> [Problem details]: Comb the records below for the string "True" and copy each line where it turns up.

Source material Block Start

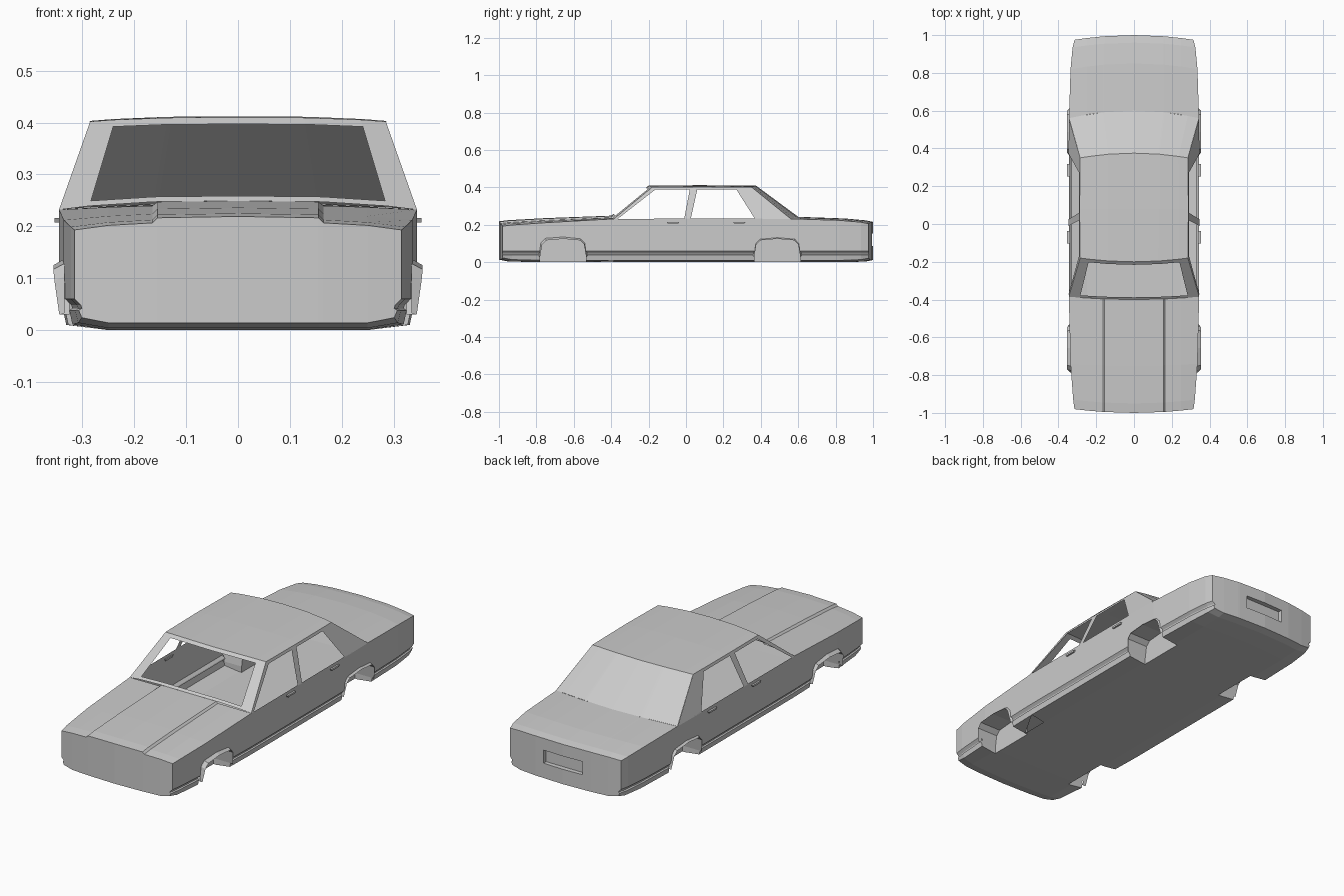
import bpy, bmesh, math

if "Cube" in bpy.data.objects:
    bpy.data.objects.remove(bpy.data.objects["Cube"])

paint = bpy.data.materials.new("body_grey")
paint.diffuse_color = (0.6, 0.6, 0.6, 1)
paint.use_nodes = True
paint.node_tree.nodes["Principled BSDF"].inputs["Base Color"].default_value = paint.diffuse_color


def make(name, verts, faces, both=False):
    """Mesh object; both=True adds the copy mirrored across x = 0."""
    verts, faces = list(verts), [tuple(f) for f in faces]
    if both:
        n = len(verts)
        verts += [(-x, y, z) for x, y, z in verts]
        faces += [tuple(i + n for i in reversed(f)) for f in faces]
    me = bpy.data.meshes.new(name)
    me.from_pydata(verts, [], faces)
    bm = bmesh.new()
    bm.from_mesh(me)
    bmesh.ops.remove_doubles(bm, verts=bm.verts, dist=0.0002)
    bmesh.ops.recalc_face_normals(bm, faces=bm.faces)
    bm.to_mesh(me)
    bm.free()
    me.materials.append(paint)
    ob = bpy.data.objects.new(name, me)
    bpy.context.collection.objects.link(ob)
    return ob


def lerp(a, b, t):
    return tuple(p + (q - p) * t for p, q in zip(a, b))


# ---- lower body: lofted cross-sections along y ----
# y at centre, y shift at the sides, half width, belt z, centre z, floor z, hood step
STATIONS = [
    (-1.00, .020, .315, .193, .219, .014, .010),
    (-0.95, .020, .322, .199, .225, .004, .010),
    (-0.75, .010, .336, .212, .236, .000, .010),
    (-0.40, .015, .345, .232, .249, .000, .008),
    (0.37, .000, .345, .234, .245, .000, 0),
    (0.60, -.04, .344, .232, .243, .000, 0),
    (0.85, -.03, .336, .224, .234, .000, 0),
    (0.96, -.025, .325, .214, .224, .004, 0),
    (1.00, -.025, .315, .206, .216, .012, 0),
]


def half_section(y, c, w, belt, top, low, step):
    pts = []
    cols = [(0, 0), (.155, .1), (.165, .15), (.25, .45), (w, 1)]
    for i, (x, t) in enumerate(cols):
        drop = step if i > 1 else 0
        z = belt if i == 4 else top - drop - (top - drop - belt) * t
        pts.append((x, z))
    pts += [(w, .060), (w - .012, .048), (w - .014, .042), (w - .008, .038)]
    pts += [(w - .014, low + .010), (.25, low), (.165, low), (.155, low), (0, low)]
    return [(x, y + c * min(1, x / w) ** 2, z) for x, z in pts]


halves = [half_section(*s) for s in STATIONS]
n = len(halves[0])
verts = [p for h in halves for p in h]
faces = [(s * n + i, s * n + i + 1, (s + 1) * n + i + 1, (s + 1) * n + i)
         for s in range(len(halves) - 1) for i in range(n - 1)]
for b in (0, (len(halves) - 1) * n):            # nose and tail panels
    faces += [(b + i, b + i + 1, b + n - 2 - i, b + n - 1 - i) for i in range(3)]
    faces.append([b + i for i in range(3, n - 3)])
body = make("lower_body", verts, faces, both=True)

# ---- wheel wells and number plate recess ----
ARCH = [(-.123, .03), (-.112, .095), (-.09, .117), (0, .125),
        (.09, .117), (.112, .095), (.123, .03)]
WHEELS = (-.657, .488)


def cut(name, verts, faces, both=False):
    tool = make(name, verts, faces, both)
    tool.hide_render = True
    mod = body.modifiers.new(name, "BOOLEAN")
    mod.operation, mod.solver, mod.object = "DIFFERENCE", "EXACT", tool
    bpy.context.view_layer.objects.active = body
    bpy.ops.object.modifier_apply(modifier=mod.name)
    bpy.data.objects.remove(tool)


def prism(outline, x0, x1):
    m = len(outline)
    v = [(x, y, z) for x in (x0, x1) for y, z in outline]
    f = [(i, (i + 1) % m, m + (i + 1) % m, m + i) for i in range(m)]
    return v, f + [list(range(m)), list(range(m, 2 * m))]


for yc in WHEELS:
    outline = [(yc - .123, -.1)] + [(yc + y, z) for y, z in ARCH] + [(yc + .123, -.1)]
    cut("wheel_well", *prism(outline, .235, .5), both=True)
cut("plate_recess", *prism([(.975, .088), (.975, .155), (1.1, .155), (1.1, .088)], -.11, .11))

# open the deck beneath the cabin
bm = bmesh.new()
bm.from_mesh(body.data)
bm.normal_update()
deck = [f for f in bm.faces if f.normal.z > .5 and f.calc_center_median().z > .2
        and -.385 < f.calc_center_median().y < .57]
bmesh.ops.delete(bm, geom=deck, context="FACES")
bm.to_mesh(body.data)
bm.free()

# ---- wheel arch flares ----
for name, yc in zip(("front_arch_flares", "rear_arch_flares"), WHEELS):
    v, m = [], len(ARCH)
    for y, z in ARCH:
        bulge = .013 * min(1, max(0, (z - .02) / .09))
        v += [(.334, yc + y * 1.06, z * 1.1), (.343 + bulge, yc + y, z), (.325, yc + y, z)]
    f = [(3 * i + k, 3 * i + k + 1, 3 * i + k + 4, 3 * i + k + 3)
         for i in range(m - 1) for k in (0, 1)]
    make(name, v, f, both=True)

# ---- cabin: edge curves as half rows from centre to side ----
U = (0, .155 / .345, .165 / .345, .83, 1)


def row(y, c, w, zc, ze):
    return [(w * u, y + c * u * u, zc + (ze - zc) * u ** 3) for u in U]


roof_front = row(-.20, .02, .285, .410, .402)
roof_mid = row(.08, 0, .288, .412, .403)
roof_back = row(.375, -.025, .285, .409, .402)
screen_base = row(-.40, .015, .345, .249, .232)
rear_base = row(.60, -.04, .344, .243, .232)


def sheet(name, rows, hole=None):
    k = len(U)
    v = [p for r in rows for p in r]
    f = [(r * k + i, r * k + i + 1, (r + 1) * k + i + 1, (r + 1) * k + i)
         for r in range(len(rows) - 1) for i in range(k - 1)
         if not (hole == r and i < 3)]
    return make(name, v, f, both=True)


sheet("roof", [roof_front, roof_mid, roof_back])
sheet("rear_window_panel", [roof_back, rear_base])
frame = [[lerp(a, b, t) for a, b in zip(screen_base, roof_front)] for t in (0, .06, .92, 1)]
sheet("windscreen_frame", frame, hole=1)

# side pillars around the two door windows
SIDE = [(-.385, .232), (-.18, .402), (.35, .402), (.56, .232),
        (-.368, .230), (-.165, .388), (.020, .388), (-.010, .230),
        (.025, .230), (.060, .388), (.270, .388), (.370, .230)]
make("side_pillars",
     [(.345 - .06 * (z - .232) / .17, y, z) for y, z in SIDE],
     [(0, 4, 5, 1), (1, 5, 6, 9, 10, 2), (6, 7, 8, 9), (10, 11, 3, 2)], both=True)

# ---- door handles ----
for name, yc in (("front_door_handles", -.07), ("rear_door_handles", .285)):
    o = [(yc - .033, .216), (yc + .033, .216), (yc + .028, .207), (yc - .028, .207)]
    make(name, *prism(o, .34, .354), both=True)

Source material Block End

> [Exercise answer]:
paint.use_nodes = True
    """Mesh object; both=True adds the copy mirrored across x = 0."""
body = make("lower_body", verts, faces, both=True)
    tool.hide_render = True
    cut("wheel_well", *prism(outline, .235, .5), both=True)
    make(name, v, f, both=True)
    return make(name, v, f, both=True)
     [(0, 4, 5, 1), (1, 5, 6, 9, 10, 2), (6, 7, 8, 9), (10, 11, 3, 2)], both=True)
    make(name, *prism(o, .34, .354), both=True)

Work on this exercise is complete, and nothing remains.